Not Moving Over is About to Cost a Lot More
At Conestoga Collision, we have been asking drivers to abide by Move Over laws for years. Basic safety and courtesy on the roads costs a driver nothing to offer his or her fellow commuters. Yet, over and over, we hear of unnecessary deaths of police/fire, EMS, tow operators, construction workers and others who make their living working in active construction or emergency zones. Why? Because drivers are not paying attention, or worse, are simply unwilling to extend the courtesy of one lane of space or a reduction in speed in order to make the area safe for men and women to do their job.
Well, the failure to extend that free courtesy is now going to cost such drivers in the form of higher fines and points on their PA Drivers License. Effective today, Pennsylvania’s Move Over Law requires drivers approaching an emergency response area who are unable to safely merge into a lane further away from the response area to slow to at least 20 mph less than the posted speed limit. An emergency response area is where an emergency vehicle has its lights flashing, or where road crews or emergency responders have lighted flares, posted signs, or try to warn travelers.
As passed, the law:
- Creates a new point system that imposes two points for failure to merge into the lane not next to the emergency response area.
- Sets fines at $500 for first-time offenders, $1,000 for a second offense, and $2,000 for a third or subsequent offense.
- Requires a 90-day license suspension for a third or subsequent offense. The license suspension also applies to incidents that seriously injure or kill another person. The suspension is six months if the person injured or killed is an emergency service provider or was near a disabled vehicle.
- Sets additional fines of up to $10,000 for violators who injure or kill an emergency service responder or a person in or near a disabled vehicle.
- Doubled fines for several traffic violations when committed in an emergency response area when first responders are present.

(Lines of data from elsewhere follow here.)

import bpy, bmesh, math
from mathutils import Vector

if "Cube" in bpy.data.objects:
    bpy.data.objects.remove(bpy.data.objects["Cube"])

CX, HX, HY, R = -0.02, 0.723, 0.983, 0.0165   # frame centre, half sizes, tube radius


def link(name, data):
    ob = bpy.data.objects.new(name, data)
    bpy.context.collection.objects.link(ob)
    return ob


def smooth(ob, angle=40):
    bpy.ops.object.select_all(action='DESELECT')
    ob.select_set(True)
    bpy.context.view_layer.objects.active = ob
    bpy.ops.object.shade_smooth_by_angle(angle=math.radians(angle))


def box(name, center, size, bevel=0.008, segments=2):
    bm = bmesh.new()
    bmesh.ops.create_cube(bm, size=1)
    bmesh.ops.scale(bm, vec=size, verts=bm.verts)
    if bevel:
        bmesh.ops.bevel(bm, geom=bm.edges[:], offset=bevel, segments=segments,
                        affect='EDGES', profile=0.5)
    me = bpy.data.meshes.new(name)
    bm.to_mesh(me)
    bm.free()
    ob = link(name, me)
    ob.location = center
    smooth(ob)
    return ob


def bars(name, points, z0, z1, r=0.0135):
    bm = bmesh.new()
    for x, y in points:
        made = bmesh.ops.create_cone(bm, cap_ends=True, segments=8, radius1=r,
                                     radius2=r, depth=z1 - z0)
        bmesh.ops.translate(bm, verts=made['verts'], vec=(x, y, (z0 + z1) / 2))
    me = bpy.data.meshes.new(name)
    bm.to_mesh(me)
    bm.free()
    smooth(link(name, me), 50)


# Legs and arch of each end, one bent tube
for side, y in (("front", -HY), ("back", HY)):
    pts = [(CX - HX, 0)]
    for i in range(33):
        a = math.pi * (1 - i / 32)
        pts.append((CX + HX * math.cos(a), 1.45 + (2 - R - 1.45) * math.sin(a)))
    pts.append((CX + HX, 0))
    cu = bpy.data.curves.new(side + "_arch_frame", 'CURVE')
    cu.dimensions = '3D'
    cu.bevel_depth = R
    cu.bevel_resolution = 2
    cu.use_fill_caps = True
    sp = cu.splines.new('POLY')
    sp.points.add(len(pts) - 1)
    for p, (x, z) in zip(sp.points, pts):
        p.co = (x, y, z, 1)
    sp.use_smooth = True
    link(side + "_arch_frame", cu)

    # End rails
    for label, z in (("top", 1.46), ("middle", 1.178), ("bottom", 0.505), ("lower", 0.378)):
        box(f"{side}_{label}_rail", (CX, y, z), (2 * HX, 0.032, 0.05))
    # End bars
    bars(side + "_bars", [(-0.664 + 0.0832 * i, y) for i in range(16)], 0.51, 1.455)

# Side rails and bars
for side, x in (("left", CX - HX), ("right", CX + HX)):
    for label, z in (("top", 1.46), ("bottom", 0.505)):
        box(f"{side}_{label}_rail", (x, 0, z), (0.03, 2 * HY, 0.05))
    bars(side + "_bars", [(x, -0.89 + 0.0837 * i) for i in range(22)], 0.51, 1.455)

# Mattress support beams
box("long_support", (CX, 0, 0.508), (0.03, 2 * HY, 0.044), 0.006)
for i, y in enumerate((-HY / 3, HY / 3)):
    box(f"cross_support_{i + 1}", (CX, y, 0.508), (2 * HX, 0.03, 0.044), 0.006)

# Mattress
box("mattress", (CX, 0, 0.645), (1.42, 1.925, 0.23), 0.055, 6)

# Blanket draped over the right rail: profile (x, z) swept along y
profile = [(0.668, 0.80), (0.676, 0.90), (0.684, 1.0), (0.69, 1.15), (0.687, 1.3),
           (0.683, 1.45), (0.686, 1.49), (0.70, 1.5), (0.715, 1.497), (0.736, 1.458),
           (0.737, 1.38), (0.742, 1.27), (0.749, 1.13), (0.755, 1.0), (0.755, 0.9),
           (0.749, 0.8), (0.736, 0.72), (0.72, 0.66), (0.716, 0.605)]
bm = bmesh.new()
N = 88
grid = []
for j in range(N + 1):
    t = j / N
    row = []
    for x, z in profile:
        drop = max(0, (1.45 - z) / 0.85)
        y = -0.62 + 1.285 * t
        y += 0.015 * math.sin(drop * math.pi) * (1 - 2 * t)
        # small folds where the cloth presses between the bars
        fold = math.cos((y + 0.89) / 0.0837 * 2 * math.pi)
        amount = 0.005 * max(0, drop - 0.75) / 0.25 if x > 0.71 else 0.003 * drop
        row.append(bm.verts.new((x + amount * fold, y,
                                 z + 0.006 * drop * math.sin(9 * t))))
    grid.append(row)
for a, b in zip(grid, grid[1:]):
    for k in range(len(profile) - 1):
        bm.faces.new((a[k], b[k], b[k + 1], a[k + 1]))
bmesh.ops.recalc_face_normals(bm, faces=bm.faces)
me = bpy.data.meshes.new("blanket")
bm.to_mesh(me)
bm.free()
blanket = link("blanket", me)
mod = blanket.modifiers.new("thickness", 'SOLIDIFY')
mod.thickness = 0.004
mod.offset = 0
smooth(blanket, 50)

We are not big on regulation and legislation for issues that should be solved by individuals being more civil to one another. But, we’ve tried that now for decades and it seems not to work. We support any measure that increases the likelihood of folks going home to their families after working a shift on the roadways of PA.